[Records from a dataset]
----------
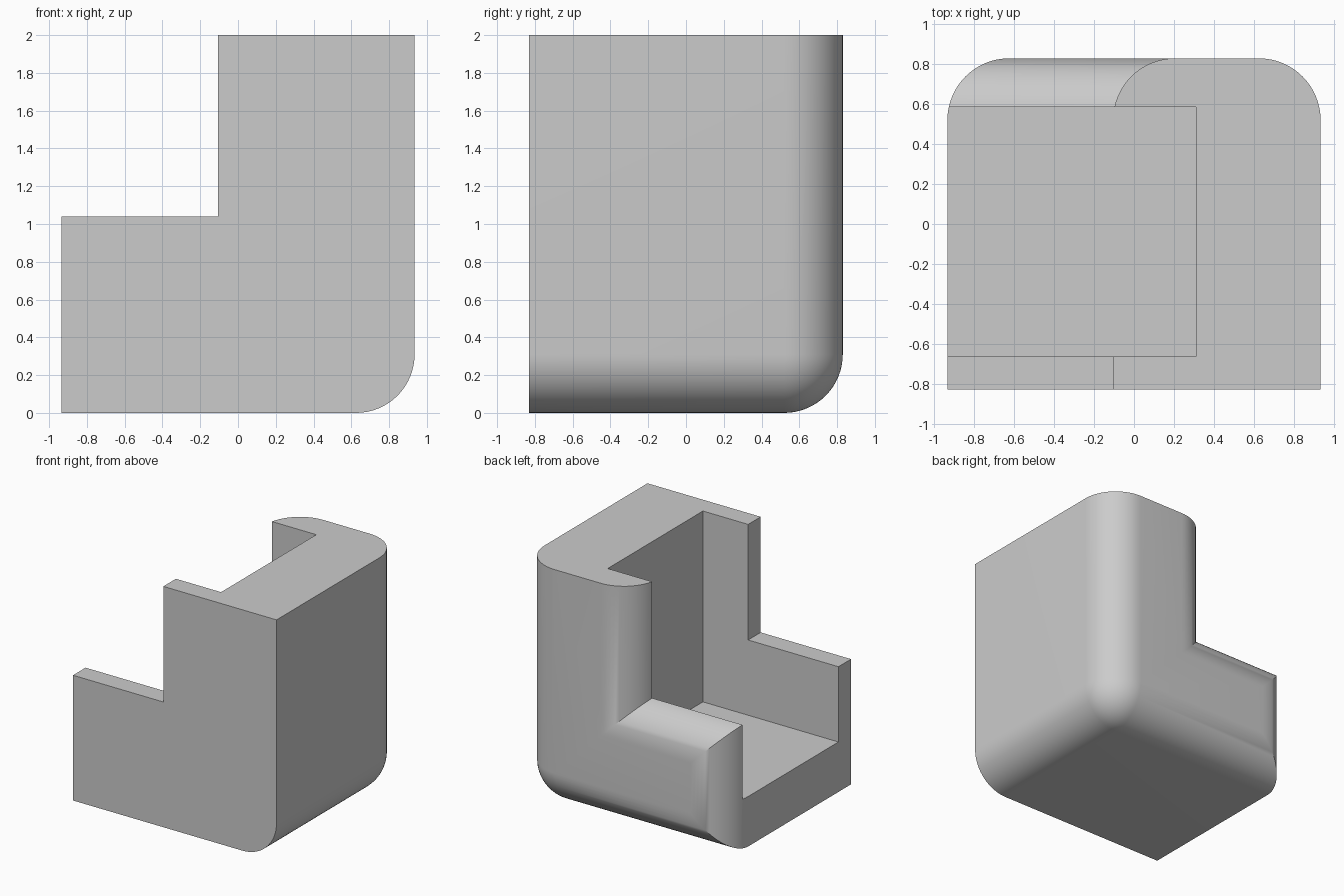
import bpy, bmesh, math

cube = bpy.data.objects.get("Cube")
if cube:
    bpy.data.objects.remove(cube, do_unlink=True)

W, D, H = 0.935, 0.83, 2.0       # half width, half depth, height
STEP_X, STEP_Z = -0.105, 1.04    # corner of the stepped cutaway
R = 0.31                         # rounding radius
SEG = 16

grey = bpy.data.materials.new("light_grey")
grey.use_nodes = True
colour = (0.6, 0.6, 0.6, 1)
grey.diffuse_color = colour
grey.node_tree.nodes["Principled BSDF"].inputs["Base Color"].default_value = colour


def outline(d):
    """L-shaped front outline drawn in by d, with a rounded lower corner."""
    pts = [(-W + d, d)]
    for i in range(SEG + 1):
        a = math.pi / 2 * i / SEG
        pts.append((W - R + (R - d) * math.sin(a), R - (R - d) * math.cos(a)))
    return pts + [(W - d, H), (STEP_X + d, H), (STEP_X + d, STEP_Z - d), (-W + d, STEP_Z - d)]


def make_object(name, bm):
    bmesh.ops.remove_doubles(bm, verts=bm.verts, dist=1e-5)
    bmesh.ops.recalc_face_normals(bm, faces=bm.faces)
    mesh = bpy.data.meshes.new(name)
    bm.to_mesh(mesh)
    bm.free()
    mesh.materials.append(grey)
    obj = bpy.data.objects.new(name, mesh)
    bpy.context.collection.objects.link(obj)
    return obj


# Body: outline lofted front to back, drawn in along a quarter circle at the rear
sections = [(-D, 0)]
for i in range(SEG + 1):
    a = math.pi / 2 * i / SEG
    sections.append((D - R + R * math.sin(a), R * (1 - math.cos(a))))

bm = bmesh.new()
rings = [[bm.verts.new((x, y, z)) for x, z in outline(d)] for y, d in sections]
for a, b in zip(rings, rings[1:]):
    for i in range(len(a)):
        j = (i + 1) % len(a)
        bm.faces.new((a[i], a[j], b[j], b[i]))
bm.faces.new(rings[0])
bm.faces.new(rings[-1])
body = make_object("corner_guard", bm)

# Pocket: open at the top and on the right side
bm = bmesh.new()
bmesh.ops.create_cube(bm, size=1)
low, high = (-1.3, -0.665, 0.415), (0.31, 0.585, 2.4)
for v in bm.verts:
    v.co = [low[k] if v.co[k] < 0 else high[k] for k in range(3)]
pocket = make_object("pocket_cutter", bm)
pocket.hide_render = True

bpy.context.view_layer.objects.active = body
body.select_set(True)
cut = body.modifiers.new("pocket", 'BOOLEAN')
cut.operation = 'DIFFERENCE'
cut.solver = 'EXACT'
cut.object = pocket
bpy.ops.object.modifier_apply(modifier=cut.name)
bpy.data.objects.remove(pocket, do_unlink=True)

bpy.ops.object.select_all(action='DESELECT')
body.select_set(True)
bpy.ops.object.shade_smooth_by_angle(angle=math.radians(30))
----------
Exercise - Go through the entries and copy every line that has "append".

Exercise solution -
        pts.append((W - R + (R - d) * math.sin(a), R - (R - d) * math.cos(a)))
    mesh.materials.append(grey)
    sections.append((D - R + R * math.sin(a), R * (1 - math.cos(a))))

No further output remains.